Having been described by celeb judge Marcus Warening as “the future of cooking”, he is also a huge coffee drinker, revealing how important it is for a chef to stay alert with a latte or macchiato – and claiming that it was one of the reasons why he won the show!
How do you like your coffee and what is your favourite?
I drink two or three coffees a day – it’s integral for my career as a chef.
If I’m not working and am relaxing, I will go for a latte with an extra shot, with a bit of a caramel in there as well or some frothed milk.
If I am working in the cut and thrust of a kitchen, under a high pressure environment, I always have a double macchiato.
If I am waking up early working a long shift, I need that extra boost of caffeine to sort me out as my day goes on – whereas my latte is just for enjoyment of the taste.
When I first started drinking coffee, much like everyone it was because you were told growing up that it was the thing to keep you more alert – but now I really appreciate the taste of most coffees.
Coffee was an integral part of my time on Masterchef – I’d go so far as to say it helped me win the show! Every day I turned up at the studio, a runner would put a coffee in my hand to start the filming off right.
During the day, there was a fridge full of fizzy drinks and energy drinks – but I always asked for a coffee instead, I couldn’t function without it!
Do you ever cook with coffee and what are your top tips?
I normally use coffee in cooking more for desserts – such as cakes and ice creams. But increasingly, I am using coffee in savoury foods.
For example, recently I made a coffee jelly, the bitterness, and strongness of which goes really well with fish such as salmon to create a really nice distinction of flavours.
Coffee jelly is tricky to make – either you can use espresso or you can make it straight from the beans themselves. The best way is to sieve it through a fine chinois using a J-cloth to get all the sediment out of it. Then mix it with gelatine to make small little bite sized cubes to go perfectly with your fish or meat.
I feel people should use coffee more in main dishes and starters as well as for desserts as a point of difference – coffee has a traditional association with food and it’s hard to see it in a different light.
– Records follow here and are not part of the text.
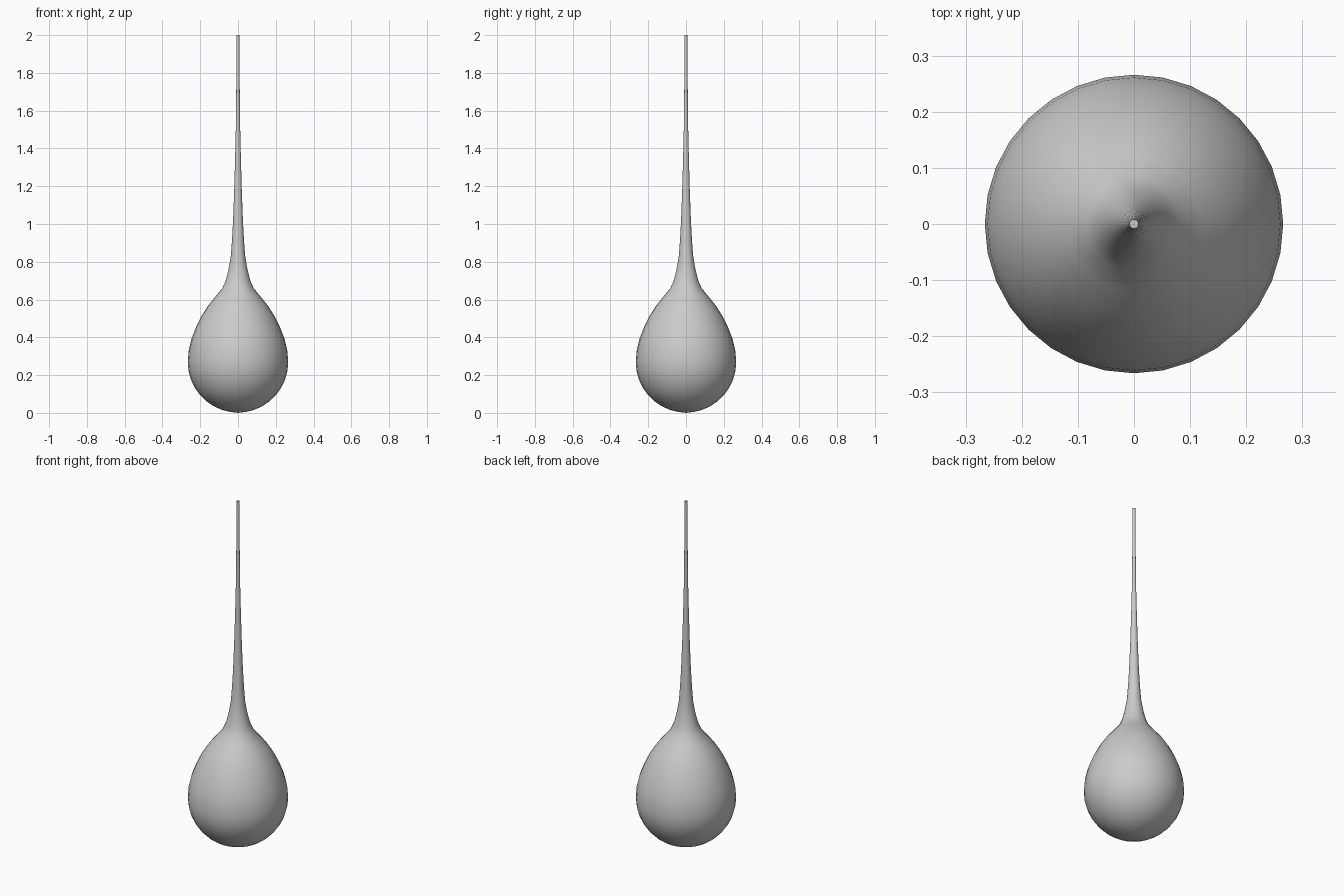
import bpy, bmesh, math

if "Cube" in bpy.data.objects:
    bpy.data.objects.remove(bpy.data.objects["Cube"])

SEGMENTS = 32
R = 0.266

# Profile: round belly, then tapering neck (radius, height)
belly = [(R * math.sin(math.radians(a)), 0.27 - 0.268 * math.cos(math.radians(a)))
         for a in range(10, 91, 10)]
neck = [(0.261, 0.33), (0.247, 0.39), (0.224, 0.45), (0.195, 0.51),
        (0.160, 0.565), (0.120, 0.615), (0.083, 0.66), (0.065, 0.70),
        (0.050, 0.76), (0.038, 0.83), (0.032, 0.91), (0.026, 1.02),
        (0.020, 1.18), (0.015, 1.36), (0.011, 1.53), (0.009, 1.74), (0.008, 2.0)]

# Revolve the profile into rings
bm = bmesh.new()
rings = []
for r, z in belly + neck:
    rings.append([bm.verts.new((r * math.cos(2 * math.pi * i / SEGMENTS),
                                r * math.sin(2 * math.pi * i / SEGMENTS), z))
                  for i in range(SEGMENTS)])
for low, high in zip(rings, rings[1:]):
    for i in range(SEGMENTS):
        j = (i + 1) % SEGMENTS
        bm.faces.new((low[i], low[j], high[j], high[i]))

# Rounded base and flat tip
base = bm.verts.new((0, 0, 0))
for i in range(SEGMENTS):
    bm.faces.new((base, rings[0][(i + 1) % SEGMENTS], rings[0][i]))
bm.faces.new(rings[-1])

mesh = bpy.data.meshes.new("teardrop")
bm.to_mesh(mesh)
bm.free()
drop = bpy.data.objects.new("teardrop", mesh)
bpy.context.collection.objects.link(drop)
bpy.context.view_layer.objects.active = drop
drop.select_set(True)
bpy.ops.object.shade_smooth_by_angle(angle=math.radians(40))
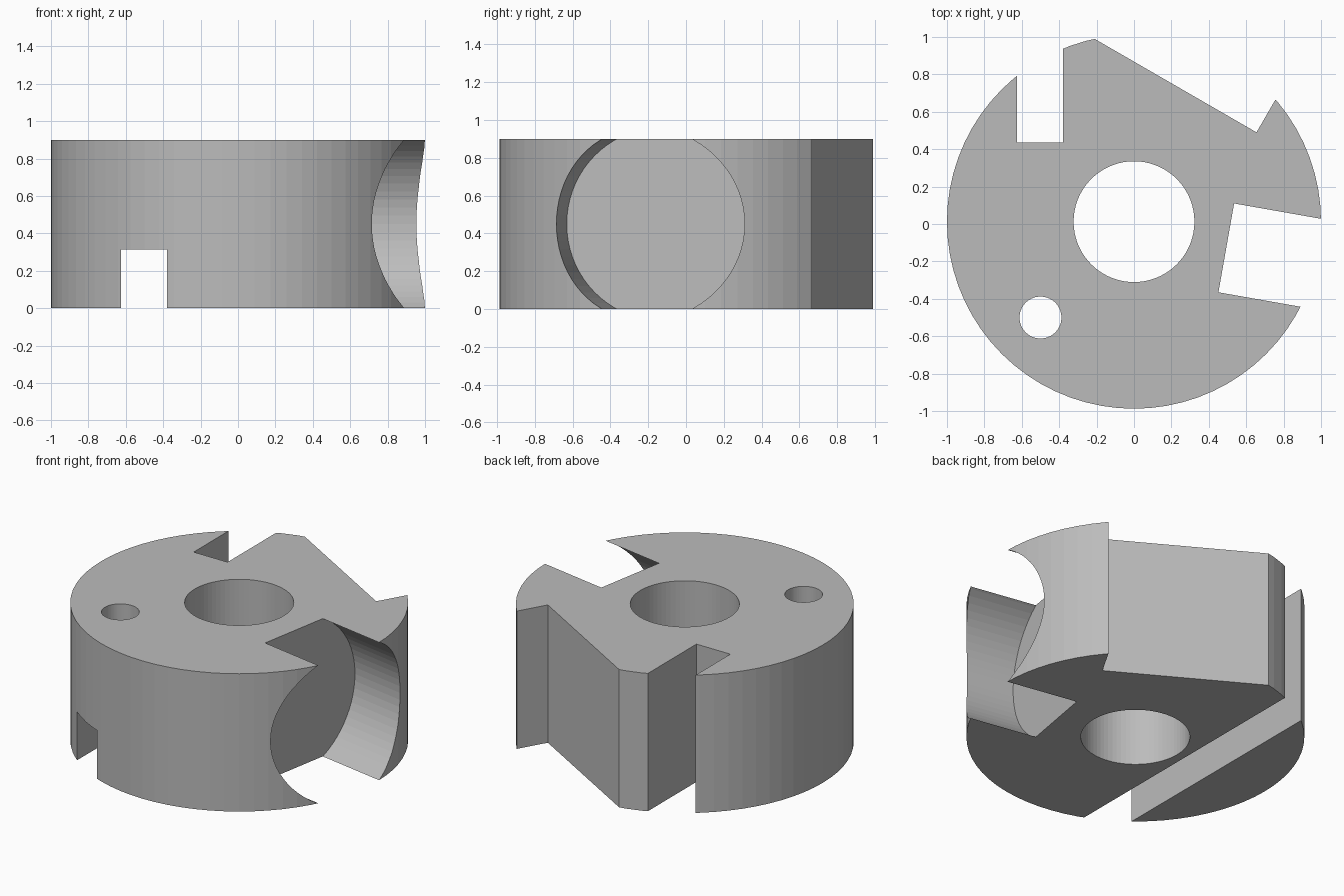
import bpy
import math
from mathutils import Matrix, Vector

if "Cube" in bpy.data.objects:
    bpy.data.objects.remove(bpy.data.objects["Cube"])

CY = 0.0125      # centre of the round body in y
H = 0.9          # body height

grey = bpy.data.materials.new("plain grey")
grey.diffuse_color = (0.5, 0.5, 0.5, 1)
grey.use_nodes = True
grey.node_tree.nodes["Principled BSDF"].inputs["Base Color"].default_value = grey.diffuse_color


def cylinder(name, radius, depth, loc, sides=72, axis=(0, 0, 1)):
    bpy.ops.mesh.primitive_cylinder_add(vertices=sides, radius=radius, depth=depth)
    ob = bpy.context.object
    ob.name = name
    turn = Vector((0, 0, 1)).rotation_difference(Vector(axis)).to_matrix().to_4x4()
    ob.data.transform(Matrix.Translation(loc) @ turn)
    return ob


def box(name, lo, hi, angle=0.0, origin=(0, 0, 0)):
    """Box from corner to corner, turned about z and moved to origin."""
    lo, hi = Vector(lo), Vector(hi)
    bpy.ops.mesh.primitive_cube_add(size=1)
    ob = bpy.context.object
    ob.name = name
    place = Matrix.Translation(origin) @ Matrix.Rotation(angle, 4, "Z")
    ob.data.transform(place @ Matrix.Translation((lo + hi) / 2)
                      @ Matrix.Diagonal((*(hi - lo), 1)))
    return ob


# Round body
body = cylinder("slotted_round_block", 1.0, H, (0, CY, H / 2))
body.data.materials.append(grey)

# Side pocket: flat-bottomed round bore, tilted 10 degrees in plan
a = math.radians(-10)
out = Vector((math.cos(a), math.sin(a), 0))
side = Vector((-math.sin(a), math.cos(a), 0))
pocket_mid = out * (0.508 + 0.5) + side * -0.04 + Vector((0, 0, H / 2))

cutters = [
    cylinder("centre_bore_cutter", 0.323, 2, (0, CY, H / 2)),
    cylinder("small_hole_cutter", 0.112, 2, (-0.5, -0.5, H / 2)),
    cylinder("side_pocket_cutter", 0.511, 1.0, pocket_mid, axis=out),
    # Step cut: long flat with a short shoulder
    box("flat_cutter", (-2, 0, -1), (0, 1, 2), math.radians(-30), (0.655, 0.49, 0)),
    # Slot under the body and the full-height slot at the back
    box("under_slot_cutter", (-0.625, -1.5, -0.5), (-0.38, 1.5, 0.315)),
    box("back_slot_cutter", (-0.625, 0.435, -0.6), (-0.38, 1.6, 1.5)),
]

for c in cutters:
    m = body.modifiers.new(c.name, "BOOLEAN")
    m.operation = "DIFFERENCE"
    m.solver = "EXACT"
    m.object = c
    bpy.context.view_layer.objects.active = body
    bpy.ops.object.modifier_apply(modifier=m.name)
    bpy.data.objects.remove(c, do_unlink=True)
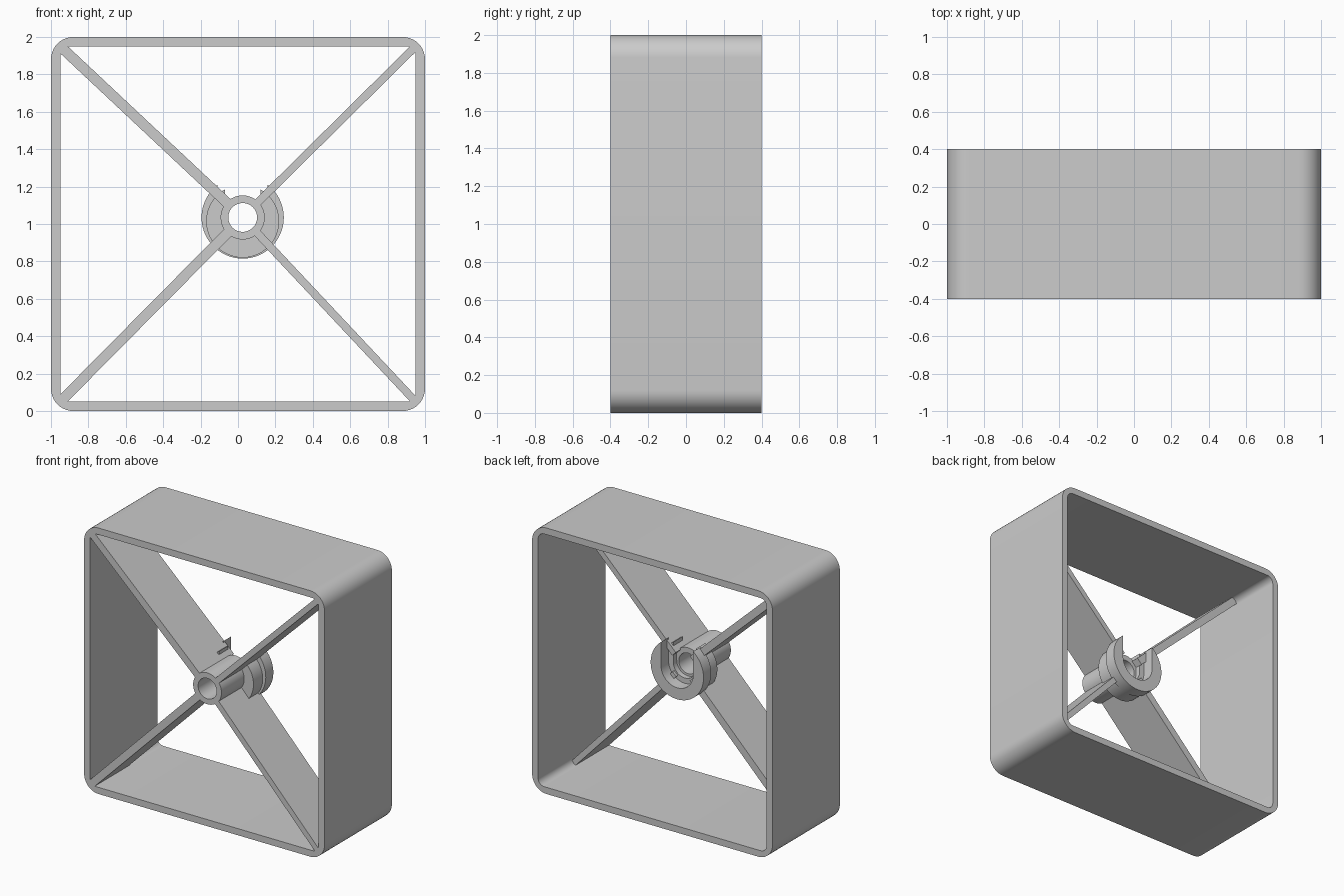
import bpy
import bmesh
from math import cos, sin, pi, acos, hypot, radians

cube = bpy.data.objects.get("Cube")
if cube:
    bpy.data.objects.remove(cube, do_unlink=True)

grey = bpy.data.materials.new("plain grey")
grey.use_nodes = True
COLOUR = (0.6, 0.6, 0.6, 1)
grey.diffuse_color = COLOUR
grey.node_tree.nodes["Principled BSDF"].inputs["Base Color"].default_value = COLOUR

HUB_X, HUB_Z = 0.025, 1.035
FRONT, BACK = -0.4, 0.4


def finish(name, bm):
    bmesh.ops.recalc_face_normals(bm, faces=bm.faces)
    mesh = bpy.data.meshes.new(name)
    bm.to_mesh(mesh)
    bm.free()
    mesh.materials.append(grey)
    obj = bpy.data.objects.new(name, mesh)
    bpy.context.collection.objects.link(obj)
    bpy.ops.object.select_all(action="DESELECT")
    obj.select_set(True)
    bpy.context.view_layer.objects.active = obj
    bpy.ops.object.shade_smooth_by_angle(angle=radians(30))
    return obj


def prism(name, outline, y0, y1):
    """Solid plate: an x-z outline extruded along y."""
    bm = bmesh.new()
    loops = [[bm.verts.new((x, y, z)) for x, z in outline] for y in (y0, y1)]
    for loop in loops:
        bm.faces.new(loop)
    n = len(outline)
    for i in range(n):
        j = (i + 1) % n
        bm.faces.new((loops[0][i], loops[0][j], loops[1][j], loops[1][i]))
    return finish(name, bm)


def hollow(name, outer, inner, y0, y1):
    """Open sleeve between two outlines with matching point counts."""
    bm = bmesh.new()
    rings = [[bm.verts.new((x, y, z)) for x, z in line]
             for line, y in ((outer, y0), (outer, y1), (inner, y1), (inner, y0))]
    n = len(outer)
    for k in range(4):
        a, b = rings[k], rings[(k + 1) % 4]
        for i in range(n):
            j = (i + 1) % n
            bm.faces.new((a[i], a[j], b[j], b[i]))
    return finish(name, bm)


def arc(cx, cz, r, start, end, steps):
    return [(cx + r * cos(start + (end - start) * i / steps),
             cz + r * sin(start + (end - start) * i / steps)) for i in range(steps + 1)]


def rounded_square(half, r):
    points = []
    for k, (sx, sz) in enumerate(((1, 1), (-1, 1), (-1, -1), (1, -1))):
        points += arc(sx * (half - r), 1 + sz * (half - r), r, k * pi / 2, (k + 1) * pi / 2, 10)
    return points


def cradle(name, radius, slot, drop, y0, y1):
    """Round disc with a U-shaped slot open at the top."""
    a = acos(slot / radius)
    outline = arc(HUB_X, HUB_Z - drop, radius, a, -pi - a, 48)
    outline += arc(HUB_X, HUB_Z, slot, pi, 2 * pi, 24)
    return prism(name, outline, y0, y1)


# Outer square frame
hollow("frame", rounded_square(1.0, 0.12), rounded_square(0.95, 0.05), FRONT, BACK)

# Hub tube
hollow("hub_tube", arc(HUB_X, HUB_Z, 0.118, 0, 2 * pi * 47 / 48, 47),
       arc(HUB_X, HUB_Z, 0.077, 0, 2 * pi * 47 / 48, 47), FRONT, -0.06)

# Slotted cradle behind the tube
cradle("cradle_inner", 0.195, 0.094, 0.02, -0.13, -0.02)
cradle("cradle_rear", 0.22, 0.134, 0.0, -0.02, 0.07)

# Diagonal spokes from the hub to the frame corners
for side, sx, width in (("right", -1, 0.055), ("left", 1, 0.042)):
    for level, sz in (("upper", 1), ("lower", -1)):
        ex, ez = sx * 0.945, 1 + sz * 0.945
        length = hypot(ex - HUB_X, ez - HUB_Z)
        dx, dz = (ex - HUB_X) / length, (ez - HUB_Z) / length
        px, pz = -dz * width / 2, dx * width / 2
        ix, iz = HUB_X + dx * 0.105, HUB_Z + dz * 0.105
        prism(f"spoke_{level}_{side}",
              [(ix + px, iz + pz), (ix - px, iz - pz), (ex - px, ez - pz), (ex + px, ez + pz)],
              FRONT, 0.0)
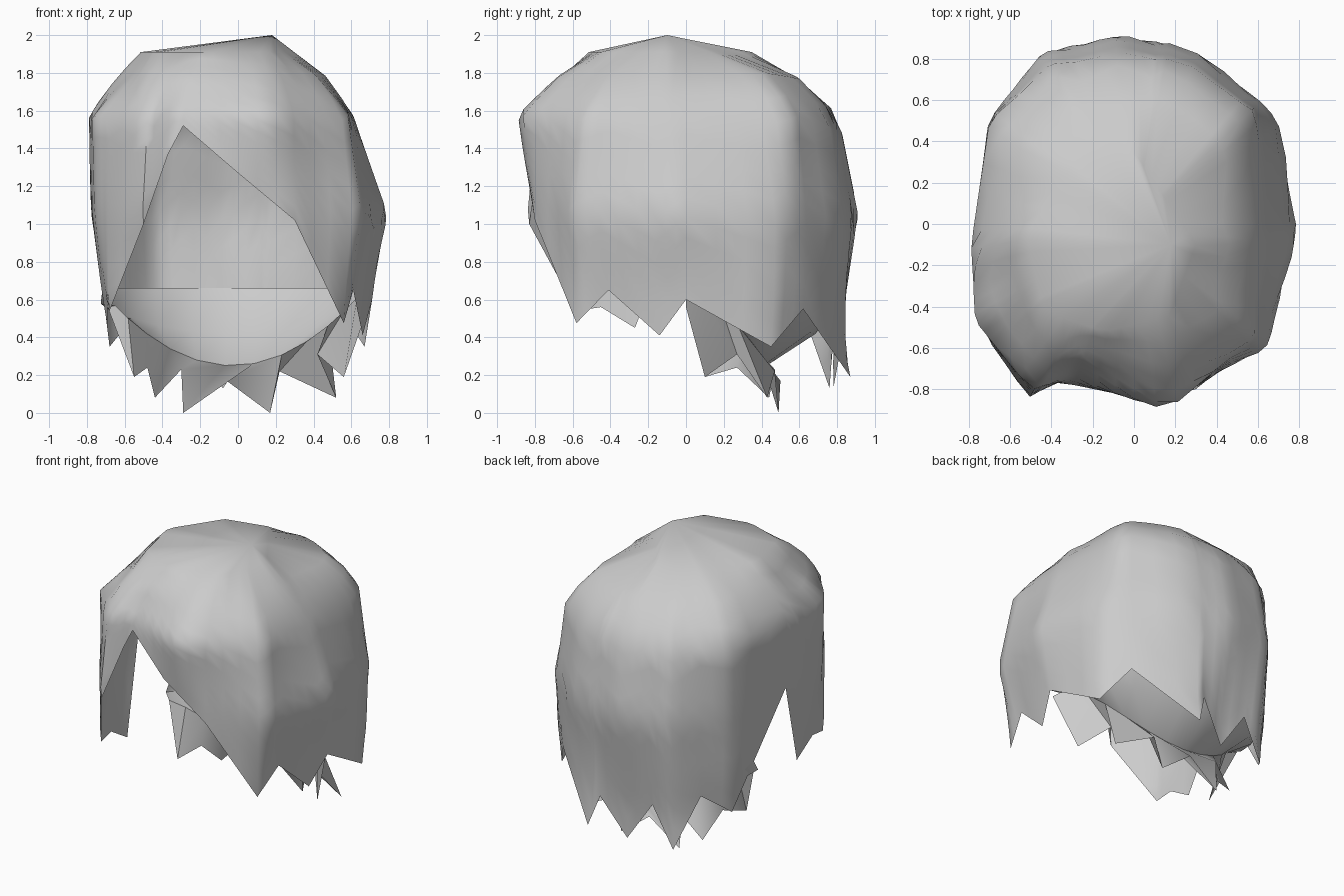
import bpy, bmesh, math
from mathutils import Vector

cube = bpy.data.objects.get("Cube")
if cube:
    bpy.data.objects.remove(cube, do_unlink=True)

grey = bpy.data.materials.new("hair grey")
grey.use_nodes = True
grey.diffuse_color = (0.6, 0.6, 0.6, 1)
grey.node_tree.nodes["Principled BSDF"].inputs["Base Color"].default_value = (0.6, 0.6, 0.6, 1)

# Cross-sections of the hair volume, counter-clockwise from the left side
JAW = [(0.70, 0.0), (0.68, 0.45), (0.54, 0.62), (0.0, 0.85), (-0.42, 0.78), (-0.70, 0.45),
       (-0.74, 0.0), (-0.72, -0.50), (-0.48, -0.74), (0.40, -0.70), (0.61, -0.52)]
EARS = [(0.79, -0.05), (0.71, 0.45), (0.64, 0.57), (0.31, 0.82), (-0.06, 0.92), (-0.44, 0.83),
        (-0.70, 0.50), (-0.79, -0.10), (-0.76, -0.47), (-0.50, -0.83), (-0.28, -0.78),
        (0.16, -0.84), (0.66, -0.59)]
BROW = [(0.61, -0.10), (0.585, 0.54), (0.25, 0.77), (-0.06, 0.81), (-0.40, 0.76), (-0.70, 0.50),
        (-0.79, -0.10), (-0.77, -0.47), (-0.50, -0.80), (-0.30, -0.75), (0.16, -0.91),
        (0.58, -0.54)]
CAP = [(0.47, -0.10), (0.44, 0.47), (0.12, 0.59), (-0.30, 0.55), (-0.56, 0.35), (-0.64, -0.10),
       (-0.47, -0.62), (0.15, -0.69), (0.42, -0.45)]
CROWN = [(0.30, -0.10), (0.0, 0.35), (-0.30, 0.28), (-0.52, -0.05), (-0.44, -0.42),
         (-0.15, -0.52), (0.17, -0.45)]
HEM_RING = [(x * 0.93, y * 0.93) for x, y in JAW]
RINGS = [(0.30, HEM_RING), (0.65, JAW), (1.05, EARS), (1.58, BROW), (1.78, CAP), (1.91, CROWN)]


def ring_point(ring, d):
    """Where the ray from the axis along d leaves the ring."""
    for a, b in zip(ring, ring[1:] + ring[:1]):
        a, e = Vector(a), Vector(b) - Vector(a)
        det = d.cross(e)
        if abs(det) < 1e-9:
            continue
        dist, along = a.cross(e) / det, a.cross(d) / det
        if dist > 0 and -1e-5 <= along <= 1 + 1e-5:
            return d * dist


def surface(ang, z):
    """Point of the hair volume in direction ang at height z."""
    d = Vector((math.cos(ang), math.sin(ang)))
    zc = min(max(z, RINGS[0][0]), RINGS[-1][0])
    for (z0, r0), (z1, r1) in zip(RINGS, RINGS[1:]):
        if zc <= z1:
            p = ring_point(r0, d).lerp(ring_point(r1, d), (zc - z0) / (z1 - z0))
            return Vector((p.x, p.y, z))


def make_sheet(name, columns, closed, angle, crown=None):
    """Skin columns of points, with an optional fan to a crown point."""
    bm = bmesh.new()
    grid = [[bm.verts.new(p) for p in col] for col in columns]
    top = bm.verts.new(crown) if crown else None
    pairs = list(zip(grid, grid[1:])) + ([(grid[-1], grid[0])] if closed else [])
    for a, b in pairs:
        for j in range(len(a) - 1):
            bm.faces.new((a[j], a[j + 1], b[j + 1], b[j]))
        if top:
            bm.faces.new((top, a[0], b[0]))
    me = bpy.data.meshes.new(name)
    bm.to_mesh(me)
    bm.free()
    ob = bpy.data.objects.new(name, me)
    bpy.context.collection.objects.link(ob)
    me.materials.append(grey)
    bpy.ops.object.select_all(action='DESELECT')
    ob.select_set(True)
    bpy.context.view_layer.objects.active = ob
    bpy.ops.object.shade_smooth_by_angle(angle=math.radians(angle))


# Jagged hem: left notch, round the back, right notch, temple lock, fringe, left lock
HEM = [(0.71, 0.0, 0.60), (0.67, 0.45, 0.35), (0.54, 0.62, 0.55), (0.17, 0.87, 0.19),
       (0.10, 0.83, 0.40), (-0.08, 0.78, 0.13), (-0.28, 0.78, 0.42), (-0.43, 0.76, 0.13),
       (-0.56, 0.63, 0.50), (-0.68, 0.45, 0.35), (-0.77, -0.03, 1.08), (-0.69, -0.27, 0.45),
       (-0.69, -0.45, 0.56), (-0.68, -0.58, 0.54), (-0.50, -0.83, 1.00), (-0.37, -0.77, 1.37),
       (-0.29, -0.78, 1.52), (0.0, -0.84, 1.27), (0.30, -0.80, 1.02),
       (0.56, -0.58, 0.475), (0.61, -0.41, 0.65), (0.66, -0.14, 0.41)]
ROWS = 12
SPLIT = 3
shell = []
for a, b in zip(HEM, HEM[1:] + HEM[:1]):
    for k in range(SPLIT):
        h = Vector(a).lerp(Vector(b), k / SPLIT)
        ang = math.atan2(h.y, h.x)
        shift = h - surface(ang, h.z)
        col = []
        for j in range(ROWS + 1):
            f = j / ROWS
            col.append(surface(ang, 1.91 + (h.z - 1.91) * f) + shift * f ** 3)
        shell.append(col)
make_sheet("hair_shell", shell, True, 60, (0.18, -0.10, 2.0))

# Inner nape layer: curls inward to a crease, then breaks into these points
NAPE = [(0.69, 0.00, 0.56), (0.56, 0.10, 0.19), (0.42, 0.27, 0.31), (0.52, 0.43, 0.08),
        (0.22, 0.47, 0.22), (0.17, 0.49, 0.0), (-0.06, 0.50, 0.17), (-0.29, 0.49, 0.0),
        (-0.30, 0.47, 0.23), (-0.44, 0.44, 0.08), (-0.48, 0.27, 0.24), (-0.55, 0.10, 0.19),
        (-0.69, 0.22, 0.56)]
nape = []
for i, end in enumerate(NAPE):
    ang = math.radians(160 * i / (len(NAPE) - 1))
    root = surface(ang, 0.66)
    crease = Vector((0.66 * math.cos(ang) - 0.03, 0.43 * math.sin(ang),
                     0.25 + 0.36 * math.cos(ang) ** 2))
    mid = root.lerp(crease, 0.5) + Vector((root.x, root.y, -0.6)) * 0.06
    nape.append([root, mid, crease, Vector(end)])
make_sheet("nape_layer", nape, False, 40)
But much like using chocolate in savoury sauces has become popular in recent years, I am starting to see more chefs treat coffee as a distinctive taste. It adds great depth of flavour, particularly given how many different varieties of coffee there are from all different parts of the globe.